Next, download and install KNIME (“nime”), and work through the quickstart tutorial. KNIME is also UI-driven, like WEKA; additionally, it’s also visual-dataflow-driven, which means we can do data mining with it, by ‘connecting the boxes’ (where each box reads data or does mining or writes data, etc).

Q3 (1 point). Use KNIME to perform linear regression [on all parameters, not a subset]. You need these nodes: AARF Reader, Linear Regression Learner. Create and connect the nodes, and execute each. What is the linear equation? Include a screenshot.

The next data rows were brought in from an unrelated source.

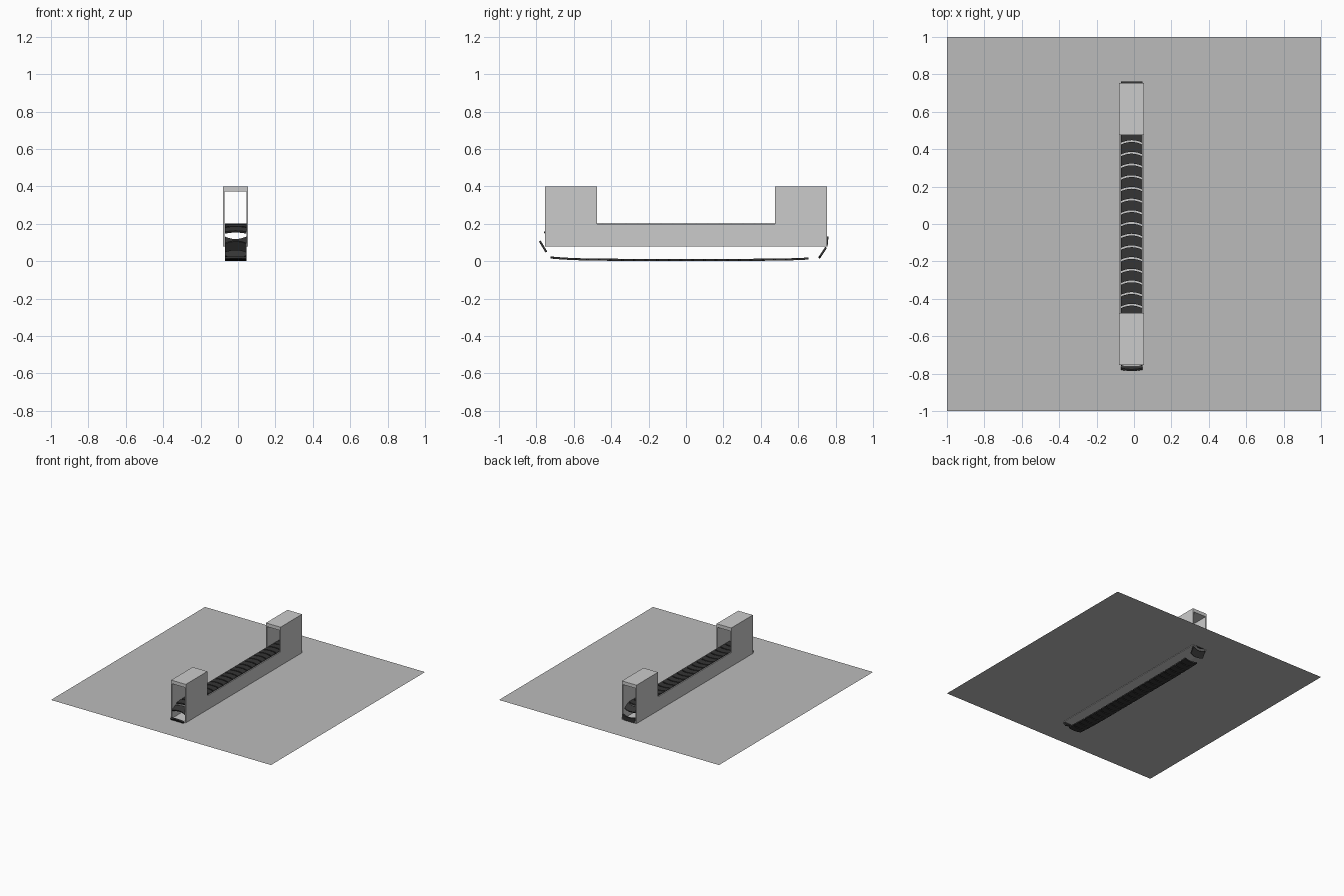
import bpy, bmesh, math
from mathutils import Vector

if "Cube" in bpy.data.objects:
    bpy.data.objects.remove(bpy.data.objects["Cube"])

CX = -0.0125          # conveyor centre line
PITCH = 0.0625


def material(name, c):
    m = bpy.data.materials.new(name)
    m.diffuse_color = (c, c, c, 1)
    m.use_nodes = True
    m.node_tree.nodes["Principled BSDF"].inputs["Base Color"].default_value = m.diffuse_color
    return m


dark = material("dark_rubber", 0.035)
floor_grey = material("floor_grey", 0.5)


def finish(name, bm, mat=None):
    bmesh.ops.recalc_face_normals(bm, faces=bm.faces)
    me = bpy.data.meshes.new(name)
    bm.to_mesh(me)
    bm.free()
    ob = bpy.data.objects.new(name, me)
    bpy.context.collection.objects.link(ob)
    if mat:
        me.materials.append(mat)
    return ob


def extrude_profile(bm, pts, y0, y1):
    """Closed xz profile swept along y."""
    a = [bm.verts.new((x, y0, z)) for x, z in pts]
    b = [bm.verts.new((x, y1, z)) for x, z in pts]
    n = len(pts)
    for i in range(n):
        j = (i + 1) % n
        bm.faces.new((a[i], a[j], b[j], b[i]))
    return a, b


def slat(bm, p, q, n=10, bulge=0.014, t=0.011):
    """Crescent plate from p to q in the yz plane, edges bowed along travel."""
    p, q = Vector((0, *p)), Vector((0, *q))
    d = (q - p).normalized()
    up = Vector((1, 0, 0)).cross(d) * t / 2
    rows = []
    for i in range(n + 1):
        u = -1 + 2 * i / n
        off = Vector((CX + u * 0.058, 0, 0)) + d * bulge * (0.5 - u * u)
        rows.append([bm.verts.new(c + off + s * up)
                     for c, s in ((p, -1), (q, -1), (q, 1), (p, 1))])
    for a, b in zip(rows, rows[1:]):
        for k in range(4):
            m = (k + 1) % 4
            bm.faces.new((a[k], a[m], b[m], b[k]))
    bm.faces.new(rows[0])
    bm.faces.new(rows[-1])


# ground sheet, slightly above the casing underside
bm = bmesh.new()
bmesh.ops.create_grid(bm, x_segments=1, y_segments=1, size=1)
bmesh.ops.translate(bm, verts=bm.verts, vec=(0, 0, 0.084))
finish("floor_sheet", bm, floor_grey)

# casing: open trough in the middle, closed tunnels at both ends
L, R, W = CX - 0.0665, CX + 0.0665, 0.008
bm = bmesh.new()
a, b = extrude_profile(bm, [(L, 0.08), (R, 0.08), (R, 0.198), (R - W, 0.198),
                            (R - W, 0.088), (L + W, 0.088), (L + W, 0.198),
                            (L, 0.198)], -0.755, 0.755)
bm.faces.new(a)
bm.faces.new(b)
finish("conveyor_trough", bm)

for name, s in (("front_tunnel", -1), ("back_tunnel", 1)):
    bm = bmesh.new()
    a, b = extrude_profile(bm, [(L, 0.198), (L + W, 0.198), (L + W, 0.372),
                                (R - W, 0.372), (R - W, 0.198), (R, 0.198),
                                (R, 0.4), (L, 0.4)], s * 0.475, s * 0.755)
    bm.faces.new(a)
    bm.faces.new(b)
    finish(name, bm)

# belt plates: upper run, lower run, then the turns at each end
bm = bmesh.new()
g = 0.0265
for k in range(-10, 11):
    y = k * PITCH + 0.03
    slat(bm, (y - g, 0.196), (y + g, 0.196))


def low_z(y):
    return 0.0075 + 0.012 * abs(y / 0.72) ** 6


for k in range(22):
    y = -0.69 + k * PITCH
    slat(bm, (y + g, low_z(y + g)), (y - g, low_z(y - g)))
for p, q in (((-0.75, 0.055), (-0.778, 0.102)),
             ((-0.752, 0.155), (-0.705, 0.178)),
             ((-0.69, 0.19), (-0.637, 0.196)),
             ((0.69, 0.19), (0.735, 0.162)),
             ((0.756, 0.125), (0.752, 0.085)),
             ((0.745, 0.068), (0.715, 0.022))):
    slat(bm, p, q)
finish("belt_plates", bm, dark)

Q4 (1 point). Set up a ‘Decision Tree Learner’ predictor, where ‘sex’ is the predicted variable. Note – think “simple” – no need to partition the data into training and test data, etc! Provide a snapshot (.jpg or .png) of the *entire* decision tree [OK if the nodes are too zoomed out and are therefore unreadable] – hint: look at the *right* side of the split-pane window.

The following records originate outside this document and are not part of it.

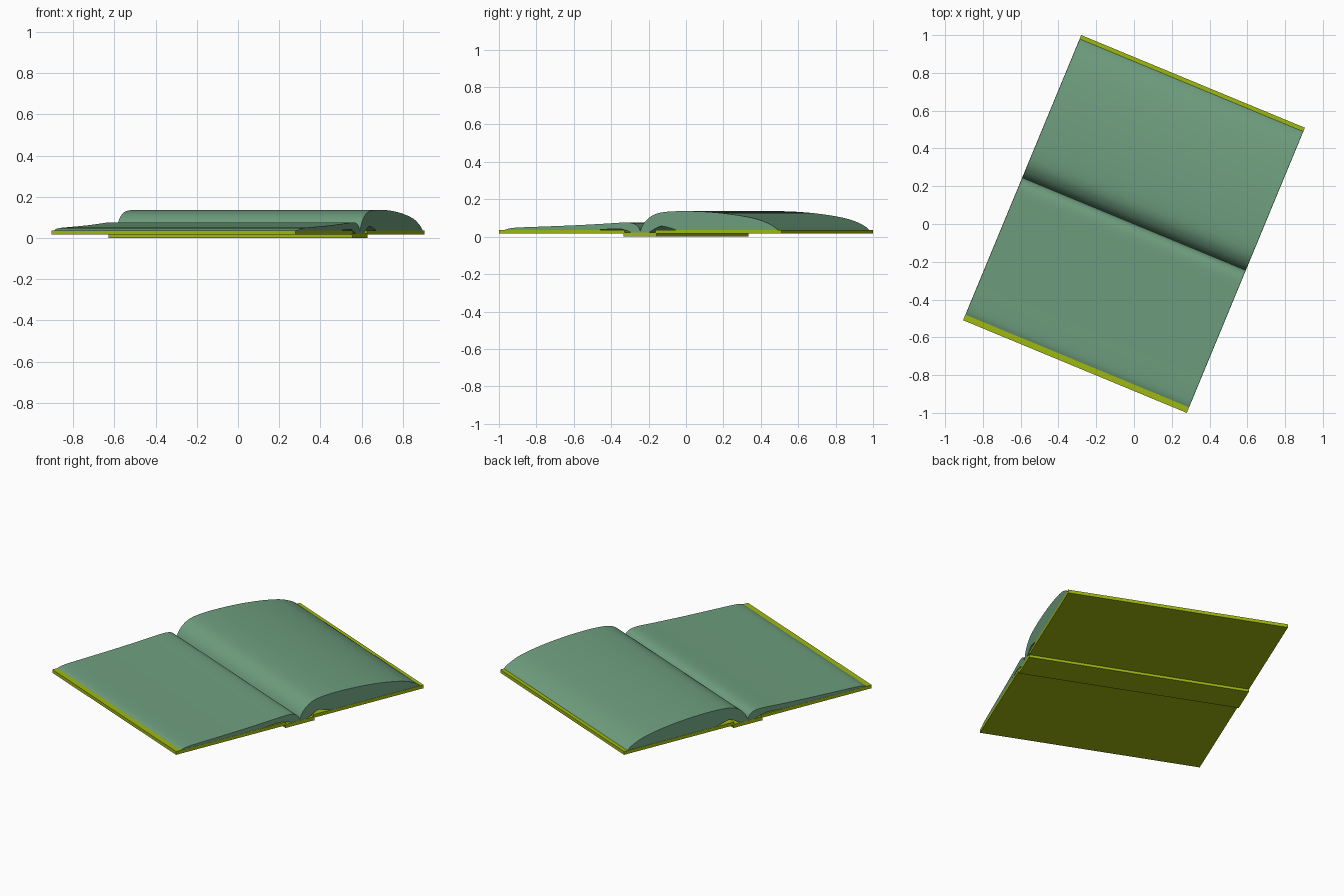
import bpy, bmesh, math
from mathutils import Vector
from mathutils.geometry import interpolate_bezier

if "Cube" in bpy.data.objects:
    bpy.data.objects.remove(bpy.data.objects["Cube"])

HALF_LENGTH = 0.641   # along the spine
HALF_WIDTH = 0.817    # across the open book
TURN = math.radians(-22.5)


def material(name, colour):
    mat = bpy.data.materials.new(name)
    mat.use_nodes = True
    mat.diffuse_color = (*colour, 1)
    mat.node_tree.nodes["Principled BSDF"].inputs["Base Color"].default_value = (*colour, 1)
    return mat


def smooth_path(points, steps=5):
    """Rounded path through the points."""
    pts = [Vector((a, b, 0)) for a, b in points]
    path = []
    for i in range(len(pts) - 1):
        p, q = pts[i], pts[i + 1]
        before, after = pts[max(i - 1, 0)], pts[min(i + 2, len(pts) - 1)]
        path += interpolate_bezier(p, p + (q - before) / 6, q - (after - p) / 6, q, steps)[:-1]
    path.append(pts[-1])
    return [(v.x, v.y) for v in path]


def extrude_profile(name, profile, half_length, mat):
    """Extrude a cross-section along the spine direction."""
    bm = bmesh.new()
    face = bm.faces.new([bm.verts.new((-half_length, w, z)) for w, z in profile])
    result = bmesh.ops.extrude_face_region(bm, geom=[face])
    moved = [g for g in result["geom"] if isinstance(g, bmesh.types.BMVert)]
    bmesh.ops.translate(bm, verts=moved, vec=(2 * half_length, 0, 0))
    # Keep both end caps of the block
    if not face.is_valid or len(bm.faces) < len(profile) + 2:
        bmesh.ops.holes_fill(bm, edges=[e for e in bm.edges if e.is_boundary])
    bmesh.ops.recalc_face_normals(bm, faces=bm.faces)
    mesh = bpy.data.meshes.new(name)
    bm.to_mesh(mesh)
    bm.free()
    mesh.materials.append(mat)
    obj = bpy.data.objects.new(name, mesh)
    obj.rotation_euler.z = TURN
    bpy.context.collection.objects.link(obj)
    return obj


def slab(name, w0, w1, z0, z1, mat):
    return extrude_profile(name, [(w0, z0), (w1, z0), (w1, z1), (w0, z1)], HALF_LENGTH, mat)


cover_mat = material("olive yellow cover", (0.35, 0.48, 0.005))
page_mat = material("soft green pages", (0.156, 0.342, 0.209))

# Hard cover: spine strip slightly below the two boards
slab("spine", -0.095, 0.095, 0, 0.022, cover_mat)
slab("back_board", 0.09, HALF_WIDTH, 0.016, 0.036, cover_mat)
slab("front_board", -HALF_WIDTH, -0.09, 0.016, 0.036, cover_mat)

# Page blocks: curved top, arched underside beside the spine
thick_top = [(0, 0.03), (0.015, 0.062), (0.04, 0.092), (0.08, 0.118), (0.14, 0.132),
             (0.25, 0.137), (0.4, 0.132), (0.55, 0.117), (0.68, 0.093), (0.76, 0.062), (0.795, 0.037)]
thick_under = [(0.21, 0.036), (0.16, 0.05), (0.12, 0.056), (0.085, 0.042), (0.05, 0.022)]
thin_top = [(0, 0.03), (-0.012, 0.053), (-0.04, 0.071), (-0.09, 0.076), (-0.2, 0.07),
            (-0.38, 0.061), (-0.6, 0.053), (-0.71, 0.049), (-0.76, 0.044), (-0.785, 0.036)]
thin_under = [(-0.25, 0.036), (-0.15, 0.042), (-0.1, 0.039), (-0.05, 0.022)]

for name, top, under in (("thick_page_block", thick_top, thick_under),
                         ("thin_page_block", thin_top, thin_under)):
    profile = smooth_path(top) + smooth_path(under) + [(0, 0.021)]
    block = extrude_profile(name, profile, HALF_LENGTH - 0.001, page_mat)
    bpy.ops.object.select_all(action="DESELECT")
    block.select_set(True)
    bpy.context.view_layer.objects.active = block
    bpy.ops.object.shade_smooth_by_angle(angle=math.radians(35))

RapidMiner

Download RapidMiner Studio, and play with it for a bit – it is also dataflow-based, just like KNIME.

Q5 (1 point). Bring in the shells.arff data (in the operators list, look under Data Access -> Files -> Read), and only work with these 4 params: length,diameter,height,num_rings (use a ‘Select Attributes’ node, and type in a regular expression that specifies length,diameter,height,num_rings, or use the ‘subset’ attribute filter to pick the ones we want – search the documentation for how (additionally, this will help: https://www.youtube.com/watch?v=tQ7oDnQXhmQ). Create 6 clusters (with all the 4 attrs together, ie. you’d be clustering a 4D dataset) out of the 4177 pieces of data (use a kMeans ‘Clustering’ node). Question: how many data points are in each cluster? Include a screenshot.

Q6 (0.5 point). Next, do a linear regression to predict num_rings, from length,diameter,height. Question: what is the equation? Include a screenshot. Note that you need a ‘Set Role’ node where you would set num_rings to be a “label”, before doing the regression (to let the regression node know which attribute to predict, using the other non-label ones). The regression itself would be done using a ‘Linear Regression’ operator.

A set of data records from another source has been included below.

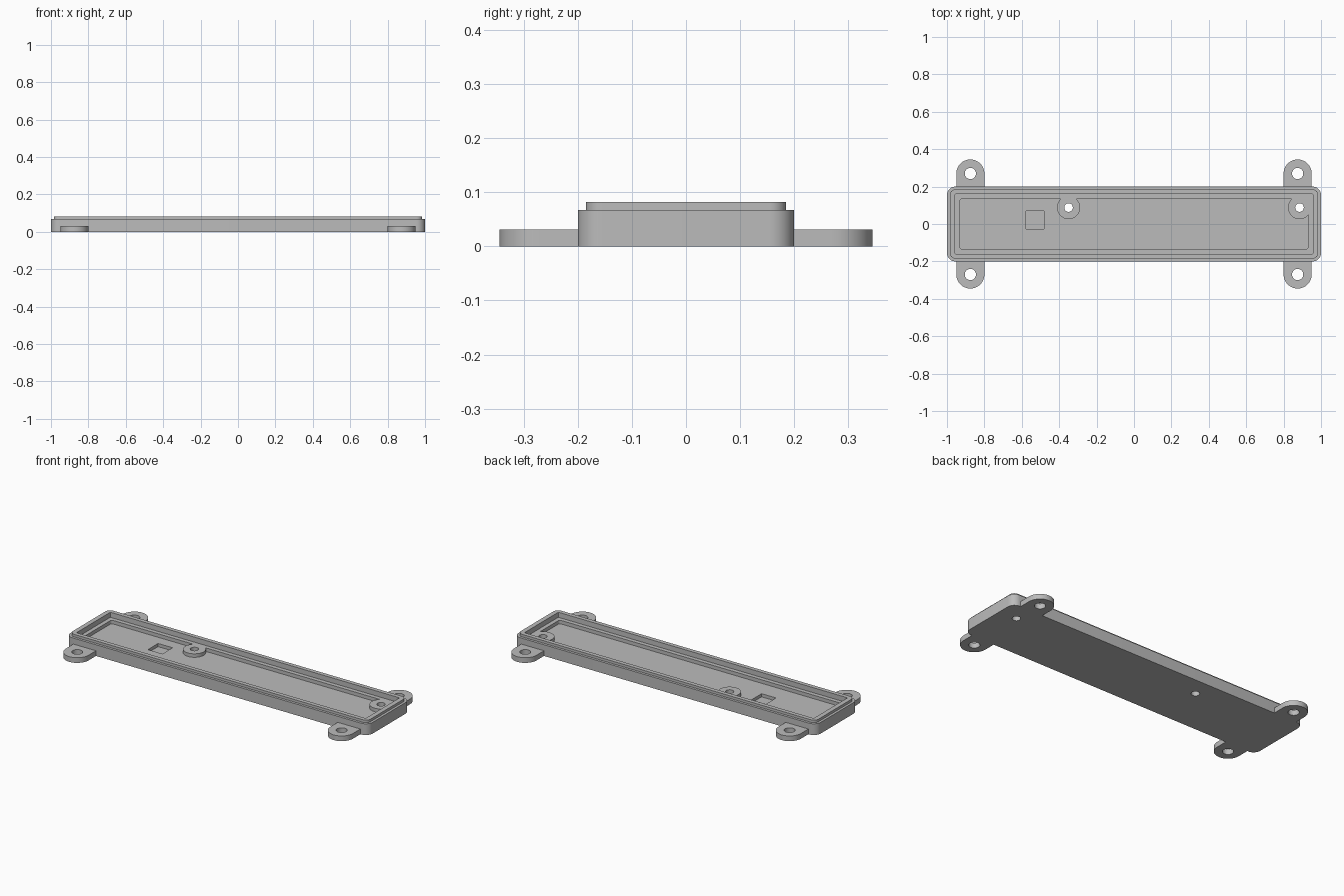
import bpy, bmesh
from math import sin, cos, pi

cube = bpy.data.objects.get("Cube")
if cube:
    bpy.data.objects.remove(cube, do_unlink=True)

grey = bpy.data.materials.new("plain grey")
grey.use_nodes = True
grey.diffuse_color = (0.5, 0.5, 0.5, 1)
grey.node_tree.nodes["Principled BSDF"].inputs["Base Color"].default_value = (0.5, 0.5, 0.5, 1)


def arc(cx, cy, r, start, end, steps):
    return [(cx + r * cos(start + (end - start) * i / steps),
             cy + r * sin(start + (end - start) * i / steps)) for i in range(steps + 1)]


def rounded_rect(hx, hy, r, steps=10):
    pts = []
    for k, (sx, sy) in enumerate([(1, 1), (-1, 1), (-1, -1), (1, -1)]):
        pts += arc(sx * (hx - r), sy * (hy - r), r, k * pi / 2, (k + 1) * pi / 2, steps)
    return pts


def rectangle(cx, cy, h):
    return [(cx + h, cy + h), (cx - h, cy + h), (cx - h, cy - h), (cx + h, cy - h)]


def circle(cx, cy, r, steps=40):
    return arc(cx, cy, r, 0, 2 * pi, steps)[:-1]


def prism(name, outline, z0, z1):
    """Extrude a flat outline from z0 up to z1."""
    bm = bmesh.new()
    face = bm.faces.new([bm.verts.new((x, y, z0)) for x, y in outline])
    top = bmesh.ops.extrude_face_region(bm, geom=[face])["geom"]
    for v in top:
        if isinstance(v, bmesh.types.BMVert):
            v.co.z = z1
    bmesh.ops.recalc_face_normals(bm, faces=bm.faces)
    mesh = bpy.data.meshes.new(name)
    bm.to_mesh(mesh)
    bm.free()
    mesh.materials.append(grey)
    obj = bpy.data.objects.new(name, mesh)
    bpy.context.collection.objects.link(obj)
    return obj


def select_only(obj):
    bpy.ops.object.select_all(action="DESELECT")
    obj.select_set(True)
    bpy.context.view_layer.objects.active = obj


def combine(obj, tool, operation="DIFFERENCE"):
    """Apply a boolean and discard the tool."""
    select_only(obj)
    mod = obj.modifiers.new("boolean", "BOOLEAN")
    mod.operation, mod.solver, mod.object = operation, "EXACT", tool
    bpy.ops.object.modifier_apply(modifier=mod.name)
    bpy.data.objects.remove(tool, do_unlink=True)


def finish(obj):
    select_only(obj)
    bpy.ops.object.shade_smooth_by_angle(angle=pi / 6)


FLOOR, LEDGE, SHOULDER, RIM = 0.031, 0.052, 0.067, 0.082
BOSSES = [(-0.35, 0.088), (0.885, 0.088)]

# Tray: outer block with a narrower raised lip
tray = prism("tray", rounded_rect(1.0, 0.2, 0.045), 0, SHOULDER)
combine(tray, prism("lip", rounded_rect(0.985, 0.185, 0.03), 0.02, RIM), "UNION")

# Upper recess, leaving the inner ledge
combine(tray, prism("recess", rounded_rect(0.957, 0.16, 0.006, 3), LEDGE, 0.2))

# Deep cavity, with the screw bosses left standing at ledge height
cavity = prism("cavity", rounded_rect(0.932, 0.135, 0.015, 6), FLOOR, LEDGE + 0.01)
for x, y in BOSSES:
    combine(cavity, prism("boss", circle(x, y, 0.062), 0, 0.2))
combine(tray, cavity)

# Square pocket in the floor and screw holes through the bosses
combine(tray, prism("pocket", rectangle(-0.53, 0.022, 0.048), 0.012, LEDGE))
for x, y in BOSSES:
    combine(tray, prism("hole", circle(x, y, 0.023, 28), -0.1, 0.2))
finish(tray)

# Four mounting ears with round ends and screw holes
for side, sx in (("left", 1), ("right", -1)):
    for end, sy in (("front", -1), ("back", 1)):
        x, y = sx * 0.875, 0.27
        outline = [(x + 0.075, 0.2)] + arc(x, y, 0.075, 0, pi, 24) + [(x - 0.075, 0.2)]
        ear = prism(f"{end}_{side}_mounting_ear", [(px, sy * py) for px, py in outline], 0, FLOOR)
        combine(ear, prism("hole", circle(x, sy * y, 0.03, 32), -0.1, 0.2))
        finish(ear)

What to submit: a single .zip, named HW4_<yourname>.zip, with:

• screenshots, named Q1.{jpg,png} etc

• a single README.txt file, with answers for the questions (eg. regression equations)

It’s highly worth knowing how to use such tools for analysis, as opposed to only knowing how to do so using Python or R code – the interface-driven tools are just as powerful, because they encapsulate, with point-and-click UI, a variety of data-mining algorithms/code – resulting in a product that (even) non-programmers, eg. business analysts, managers etc. can use.

Please upload your (.zip) submission on to D2L as usual – this helpul note [from Michael and Rittwik] provides details.

ENJOY!!